Despite having a profitable year so far, the owner of Regency Square has decided it can’t afford to keep the West End mall.
Michigan-based Taubman Centers announced this week in its third quarter financial statements that it would stop making payments on the mall’s mortgage, which is set to come due in November 2011 with a balance of $73 million. Taubman has owned the mall for 13 years.
By Taubman’s accounting, the mall is underwater.

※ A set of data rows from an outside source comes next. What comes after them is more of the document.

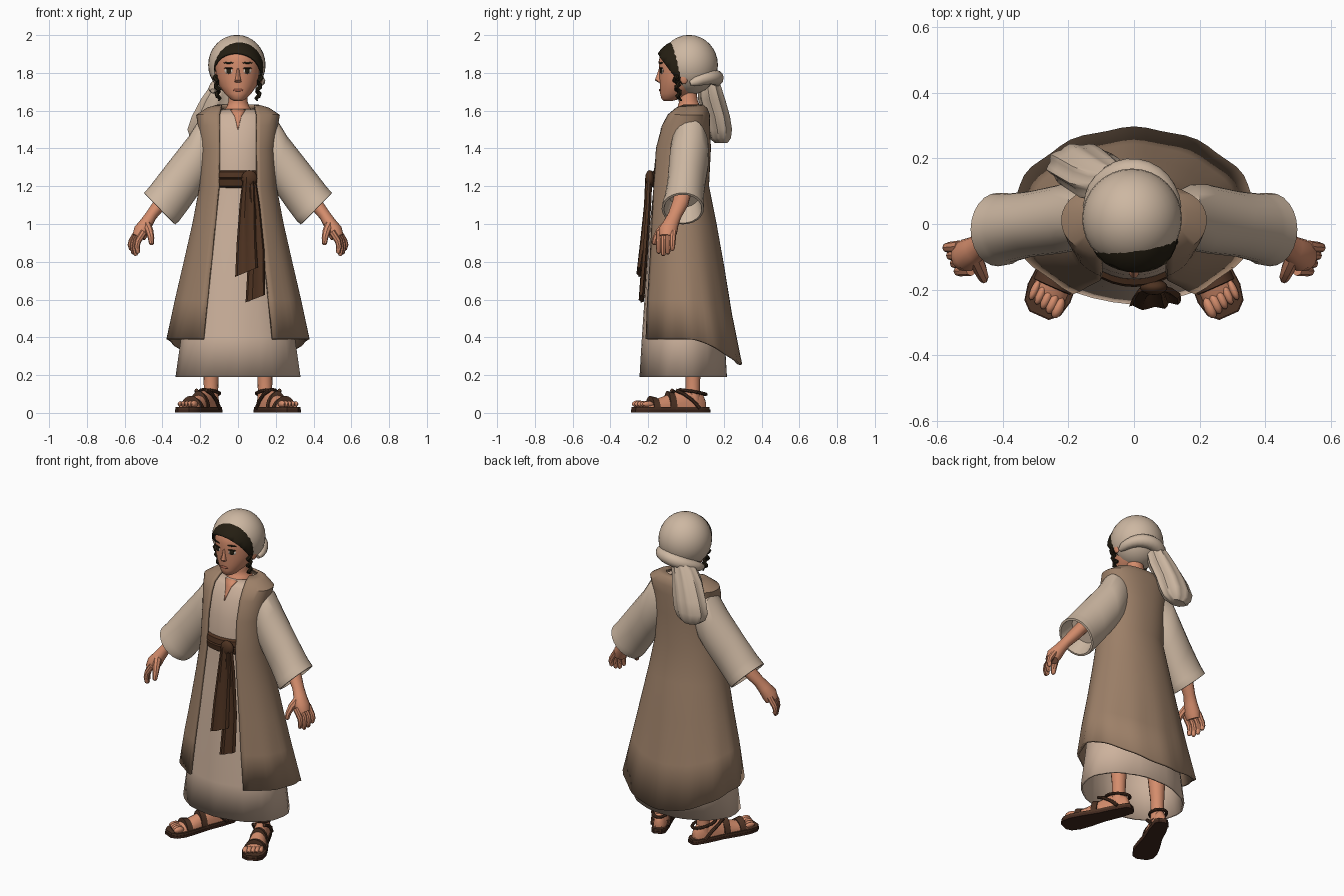
import bpy, bmesh, math
from math import sin, cos, pi, radians
from mathutils import Vector, Matrix

if "Cube" in bpy.data.objects:
    bpy.data.objects.remove(bpy.data.objects["Cube"])

def colour(name, r, g, b):
    m = bpy.data.materials.new(name)
    m.diffuse_color = (r, g, b, 1)
    m.use_nodes = True
    m.node_tree.nodes["Principled BSDF"].inputs["Base Color"].default_value = m.diffuse_color
    return m

CREAM = colour("cream cloth", .61, .475, .36)
TUNIC = colour("light tunic cloth", .61, .445, .335)
VEST = colour("tan coat cloth", .335, .215, .138)
SASH = colour("brown sash", .075, .032, .015)
SKIN = colour("skin", .66, .265, .15)
HAIR = colour("dark hair", .018, .013, .006)
LEATHER = colour("sandal leather", .075, .033, .018)
SOLE = colour("sandal sole", .05, .02, .012)
WHITE = colour("eye white", .6, .5, .42)
LIP = colour("lips", .45, .14, .085)

def finish(name, bm, mat, mirror=False, solid=0):
    bmesh.ops.recalc_face_normals(bm, faces=bm.faces[:])
    me = bpy.data.meshes.new(name)
    bm.to_mesh(me)
    bm.free()
    me.materials.append(mat)
    ob = bpy.data.objects.new(name, me)
    bpy.context.collection.objects.link(ob)
    if solid:
        md = ob.modifiers.new("thickness", 'SOLIDIFY')
        md.thickness, md.offset = solid, 0
    if mirror:
        ob.modifiers.new("mirror", 'MIRROR')
    return ob

def loft(name, rings, mat, closed=True, cap=True, M=Matrix(), **kw):
    bm = bmesh.new()
    vs = [[bm.verts.new(M @ Vector(p)) for p in r] for r in rings]
    n = len(vs[0])
    for a, b in zip(vs, vs[1:]):
        for i in range(n if closed else n - 1):
            j = (i + 1) % n
            bm.faces.new((a[i], a[j], b[j], b[i]))
    if closed and cap:
        bm.faces.new(vs[0])
        bm.faces.new(vs[-1])
    return finish(name, bm, mat, **kw)

def ell(z, rx, yf, yb, n=32, cx=0, ripple=0, k=9):
    """Level ring from its half width and its front and back."""
    out = []
    for i in range(n):
        a = 2 * pi * i / n
        f = 1 + ripple * cos(k * a)
        out.append((cx + rx * f * sin(a), (yf + yb) / 2 - (yb - yf) / 2 * f * cos(a), z))
    return out

def tube(name, pts, radii, mat, flat=1, n=10, **kw):
    pts = [Vector(p) for p in pts]
    rings = []
    for i, p in enumerate(pts):
        t = (pts[min(i + 1, len(pts) - 1)] - pts[max(i - 1, 0)]).normalized()
        u = t.cross(Vector((0, 1, 0.05))).normalized()
        v = t.cross(u)
        rings.append([p + radii[i] * (u * cos(2 * pi * j / n) * flat + v * sin(2 * pi * j / n)) for j in range(n)])
    return loft(name, rings, mat, **kw)

def ball(name, c, r, mat, rot=0, cut=None, segs=24, M=Matrix(), **kw):
    bm = bmesh.new()
    T = M @ Matrix.Translation(c) @ Matrix.Rotation(rot, 4, 'Z') @ Matrix.Diagonal((*r, 1))
    bmesh.ops.create_uvsphere(bm, u_segments=segs, v_segments=segs // 2, radius=1, matrix=T)
    if cut:
        bmesh.ops.bisect_plane(bm, geom=bm.verts[:] + bm.edges[:] + bm.faces[:],
                               plane_co=cut[0], plane_no=cut[1], clear_outer=True)
    return finish(name, bm, mat, **kw)

def at(rows, z):
    """Interpolate profile rows at height z."""
    for a, b in zip(rows, rows[1:]):
        if a[0] <= z <= b[0]:
            t = (z - a[0]) / (b[0] - a[0])
            return [p + (q - p) * t for p, q in zip(a, b)]

# Tunic with wide hem and neck slit
tunic = [(.19, .325, -.238, .213), (.4, .295, -.226, .20), (.8, .25, -.2, .165), (1.0, .21, -.185, .13),
         (1.2, .17, -.165, .095), (1.3, .165, -.162, .1), (1.4, .168, -.15, .105), (1.5, .175, -.125, .1),
         (1.57, .165, -.085, .095), (1.605, .085, -.055, .075)]
loft("tunic", [ell(*r, ripple=.012 * max(0, 1 - r[0]), k=11) for r in tunic], TUNIC, cap=False, solid=.012)
slit = [(at(tunic, z)[2] - .009, z, w) for z, w in ((1.5, .002), (1.535, .009), (1.57, .018), (1.605, .04))]
loft("neck_slit", [[(-w, y, z), (w, y, z)] for y, z, w in slit], SKIN, closed=False, solid=.004)

# Long open coat, hem dropping at the back
coat = [(.39, .368, -.24, .287, .18), (.6, .325, -.23, .235, .16), (.8, .28, -.215, .195, .14),
        (1.0, .235, -.2, .155, .12), (1.2, .197, -.183, .115, .1), (1.4, .19, -.168, .125, .098),
        (1.52, .205, -.132, .12, .098), (1.575, .215, -.1, .12, .098), (1.61, .16, -.06, .108, .09),
        (1.626, .105, -.03, .085, .085)]
rings = []
for z, rx, yf, yb, gap in coat:
    low = max(0, (.9 - z) / .51)
    p = .88 + .14 * min(1, max(0, (1.4 - z) / .6))
    a0 = math.asin((gap / rx) ** (1 / p))
    ring = []
    for i in range(49):
        a = a0 + (2 * pi - 2 * a0) * i / 48
        s, c = sin(a), cos(a)
        f = 1 + .014 * low * cos(12 * a)
        ring.append((rx * f * math.copysign(abs(s) ** p, s),
                     (yf + yb) / 2 - (yb - yf) / 2 * f * math.copysign(abs(c) ** p, c),
                     z - .135 * low * max(0, -c) ** 1.6))
    rings.append(ring)
loft("coat", rings, VEST, closed=False, solid=.014)

# Bell sleeves with turned-in cuffs: upper edge, lower edge, depth
def slope(x1, z1, x2, z2, cy, ry, n=24):
    return [((x1 + x2) / 2 + (x1 - x2) / 2 * cos(t), cy + ry * sin(t), (z1 + z2) / 2 + (z1 - z2) / 2 * cos(t))
            for t in (2 * pi * i / n for i in range(n))]

loft("sleeve", [slope(.13, 1.57, .10, 1.32, .02, .07), slope(.205, 1.555, .14, 1.25, .02, .1),
                slope(.26, 1.465, .19, 1.185, .015, .105), slope(.37, 1.325, .26, 1.085, .0, .1),
                slope(.455, 1.215, .305, 1.025, -.012, .105), slope(.47, 1.195, .312, 1.015, -.015, .11),
                slope(.498, 1.165, .332, .998, -.017, .112), slope(.49, 1.155, .342, 1.005, -.017, .1),
                slope(.42, 1.22, .3, 1.09, -.01, .08)], CREAM, mirror=True)

# Forearms, palms and fingers
tube("forearm", [(.35, -.01, 1.19), (.41, -.03, 1.11), (.46, -.06, 1.045), (.485, -.078, 1.005), (.51, -.095, .965), (.525, -.1, .93)],
     [.045, .043, .036, .041, .05, .042], SKIN, flat=.85, n=14, mirror=True)
for i in range(4):
    x, y = -.028 + .0115 * i, -.14 + .024 * i
    d = (.012, 0, .008, .028)[i]
    tube("finger", [(.525 + x, y, .96), (.557 + x, y - .003, .91), (.563 + x, y - .004, .875 + d / 2),
                    (.558 + x, y - .004, .838 + d), (.555 + x, y - .004, .832 + d)],
         [.018, .0165, .015, .012, .006], SKIN, n=8, mirror=True)
tube("thumb", [(.485, -.1, 1.0), (.468, -.14, .96), (.46, -.16, .925), (.458, -.168, .895), (.458, -.168, .889)],
     [.024, .021, .017, .013, .006], SKIN, n=8, mirror=True)

# Neck and head
tube("neck", [(0, .015, 1.57), (0, .013, 1.597), (0, .015, 1.62), (0, .012, 1.65), (0, .0, 1.74)],
     [.09, .082, .06, .05, .05], SKIN, n=20)
face = [(1.652, .022, -.118, -.07), (1.662, .042, -.13, -.03), (1.69, .07, -.137, .03), (1.73, .098, -.138, .08),
        (1.77, .113, -.141, .11), (1.81, .119, -.141, .125), (1.86, .12, -.145, .13), (1.92, .108, -.13, .12),
        (1.965, .06, -.07, .08)]
loft("head", [ell(*r) for r in face], SKIN)

def on_face(name, x, z, r, mat, lift=0):
    """Flat oval lying on the face."""
    _, rx, yf, yb = at(face, z)
    s = x / rx
    y = (yf + yb) / 2 - (yb - yf) / 2 * math.sqrt(1 - s * s)
    ball(name, (x, y - lift, z), r, mat, rot=math.atan2(s * (yb - yf) / 2, rx) * .8, segs=16, mirror=x > 0)

on_face("eye", .05, 1.81, (.023, .004, .015), WHITE)
on_face("iris", .049, 1.811, (.014, .004, .015), HAIR, .003)
on_face("upper_lash", .05, 1.825, (.025, .005, .004), HAIR, .002)
on_face("eyebrow", .05, 1.853, (.028, .004, .005), HAIR, .001)
on_face("lips", 0, 1.709, (.028, .005, .007), LIP, .001)
loft("nose", [ell(z, w, y, -.12, 12) for z, w, y in
              ((1.748, .01, -.142), (1.753, .018, -.154), (1.762, .016, -.165), (1.785, .011, -.156), (1.825, .008, -.143))], SKIN)
ball("ear", (.118, -.01, 1.775), (.012, .022, .034), SKIN, mirror=True)

# Hair under the scarf, and side curls
ball("hair", (0, -.02, 1.832), (.132, .144, .14), HAIR, segs=32,
     cut=((.03, -.155, 1.91), (-.08, -.75, -.62)), solid=.008)
tube("side_curl", [(.116 + .009 * sin(i * 1.7) - .0012 * i, -.055 + .01 * cos(i * 1.7) + .002 * i, 1.785 - .012 * i) for i in range(12)],
     [.012] * 10 + [.009, .004], HAIR, n=7, mirror=True)

# Head scarf, rolled band and hanging tail
ball("head_scarf", (-.006, .016, 1.842), (.147, .148, .154), CREAM, segs=32,
     cut=((0, -.06, 1.81), (0, -.93, -.37)), solid=.01)
band = [radians(-90 + 12 * i) for i in range(16)]
tube("scarf_band", [(-.006 + .128 * sin(a), .022 + .138 * cos(a), 1.725 + .048 * cos(a) + .02 * sin(a)) for a in band],
     [.012] + [.022 + .018 * max(0, cos(a)) for a in band[1:-1]] + [.012], CREAM, n=12)
loft("scarf_tail", [ell(z, rx, y - ry, y + ry, 36, cx, .06) for z, cx, rx, y, ry in
                    ((1.78, -.05, .035, .13, .04), (1.73, -.075, .07, .125, .06), (1.66, -.105, .088, .138, .07),
                     (1.57, -.14, .1, .165, .068), (1.5, -.16, .103, .178, .066), (1.455, -.165, .085, .182, .056),
                     (1.43, -.165, .05, .187, .034))], CREAM)

# Waist sash with knot and two hanging ends
loft("sash", [ell(z, rx, yf, .09) for z, rx, yf in
              ((1.19, .165, -.17), (1.2, .172, -.186), (1.235, .174, -.192), (1.24, .17, -.184),
               (1.245, .174, -.192), (1.275, .172, -.186), (1.285, .16, -.165))], SASH, cap=False)
ball("sash_knot", (.06, -.192, 1.24), (.042, .024, .045), SASH)

def hanging(name, rows):
    rings = []
    for z, cx, hw, y, tilt in rows:
        rings.append([(cx + hw * cos(t), y + .011 * sin(t) + .005 * cos(5 * t), z + tilt * cos(t))
                      for t in (2 * pi * i / 20 for i in range(20))])
    loft(name, rings, SASH)

hanging("sash_end_short", [(1.25, .055, .03, -.2, 0), (1.1, .05, .042, -.207, 0), (.9, .045, .052, -.228, 0), (.745, .045, .06, -.247, .025)])
hanging("sash_end_long", [(1.25, .065, .028, -.193, 0), (1.1, .082, .034, -.2, 0), (.85, .098, .043, -.217, 0), (.605, .092, .052, -.235, .02)])

# Legs and sandalled feet, turned outward
F = Matrix.Translation((.202, -.083, 0)) @ Matrix.Rotation(radians(24), 4, 'Z')
tube("leg", [(.145, .035, .06), (.143, .036, .12), (.142, .036, .2), (.14, .03, .4), (.13, .02, .8)],
     [.044, .038, .04, .055, .07], SKIN, n=16, mirror=True)
side = [(.222, .022), (.205, .04), (.13, .049), (.03, .052), (-.07, .066), (-.14, .071), (-.19, .06), (-.215, .032)]
outline = [(w, y) for y, w in side] + [(-w, y) for y, w in reversed(side)]
loft("sandal_sole", [[(x, y, z) for x, y in outline] for z in (.003, .018)], SOLE, M=F, mirror=True)
loft("sandal_footbed", [[(x * .97, y * .985, z) for x, y in outline] for z in (.018, .032)], LEATHER, M=F, mirror=True)

def arch(y, w, h, n=20, base=.025):
    return [(w * cos(t), y, base + (h - base) * max(0, sin(t))) for t in (2 * pi * i / n for i in range(n))]

foot = [(.2, .018, .07), (.185, .034, .1), (.13, .042, .13), (.07, .044, .125), (0, .047, .1), (-.08, .055, .075), (-.14, .056, .06), (-.165, .05, .048)]
loft("foot", [arch(*r) for r in foot], SKIN, M=F, mirror=True)
for i in range(5):
    ball("toe", (-.044 + .022 * i, -.17 + .0055 * i, .047), (.017 - .0012 * i, .034, .019 - .001 * i), SKIN, segs=12, M=F, mirror=True)
for y, w, h in ((-.1, .063, .086), (0, .054, .112)):
    loft("foot_strap", [arch(y + d, w + e, h + e - d * .25, base=.012) for d, e in ((.02, -.012), (.018, 0), (-.018, 0), (-.02, -.012))],
         LEATHER, M=F, mirror=True)
# Heel strap and slanted side straps
tube("heel_strap", [(.046 * sin(a), .13 - .074 * cos(a), .11 + .012 * cos(a)) for a in (2 * pi * i / 20 for i in range(21))],
     [.009] * 21, LEATHER, n=8, M=F, mirror=True)
for s in (-1, 1):
    tube("side_strap", [(s * .047, .15, .025), (s * .048, .11, .065), (s * .045, .06, .1), (s * .028, .02, .12)],
         [.01] * 4, LEATHER, n=8, M=F, mirror=True)

# Smooth cloth and skin, keeping edges sharp
for ob in bpy.context.collection.objects:
    ob.select_set(True)
    bpy.context.view_layer.objects.active = ob
bpy.ops.object.shade_smooth_by_angle(angle=radians(40))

In September 2009, the company wrote down the mall’s value 65 percent to $30 million from around $85 million. (Read more about this here.)
The company reported a year-to-date profit of $8.5 million compared with a more than $138 million loss the year before.
The company had renovated the mall over the past couple of years, including a major expansion of the Forever 21 clothing store.
“We had hoped that the significant investment that we made over the past few years to remerchandise the shopping center with new tenants would have made an impact on sales, however the center continues to struggle,” said Karen MacDonald, spokeswoman for the company.
MacDonald said that the mall did not generate enough cash flow to cover interest on the loan, which is primarily held by the Bank of America. The interest rate was 6.75 percent, she said.
“We did not anticipate the saturation of retail in the Richmond market, coupled with the economic conditions and the effect it has had on the moderate customer,” she said.
MacDonald also said she doesn’t expect the move to affect the company’s ability to raise capital in the future.
“We believe that our lenders will see this as a prudent, necessary decision under the circumstances,” MacDonald said.
The company, which also owns Stony Point Fashion Park and several other shopping centers across the country, acquired Regency in 1997 for $82.5 million. At that time the mall was one of the region’s most popular shopping destinations, but the retail landscape has changed dramatically.
Brian Glass, a retail broker for Grubb & Ellis | Harrison & Bates, said the news is not surprising.
“The successful lifespan of a regional mall is somewhere in the 35-year range,” Glass said.
Regency was built in 1975.
Glass said that Taubman might have sealed the fate of Regency when it built Stony Point on the other side of the river.
“It started with the two new malls opening. Some people on Southside gravitated toward Stony Point, and people on the West End got pulled the other way to Short Pump [Town Center],” Glass said.
It is a pattern that Richmond has seen before. Glass pointed to Cloverleaf as a mall that slowly declined following the opening Chesterfield Town Center and Southpark Mall in the same vicinity.
Glass said Regency still has a good mix of tenants and isn’t going away anytime soon. In the future it will probably take on more atypical mall tenants, such as a supermarket or deep-discount retail store, while the newer malls attract higher-end shops.
Rob Black, a retail broker at CB Richard Ellis, said the mall is in pretty good shape.
“I think it would be a great center to rehab. I think it’s a great site for a lot of different uses,” Black said.
If the bank does eventually repossess the property, Black doesn’t think they would have too hard of a time finding a buyer.
“It is still a good mid-market mall,” Black said.
Vacancy had also improved since the beginning of the recession according to quarterly visits by BizSense. Only 10 percent of the malls storefronts were unoccupied as of July, compared with more than 20 percent in the spring of 2008.
Read more: Remaking the mall, one hole at a time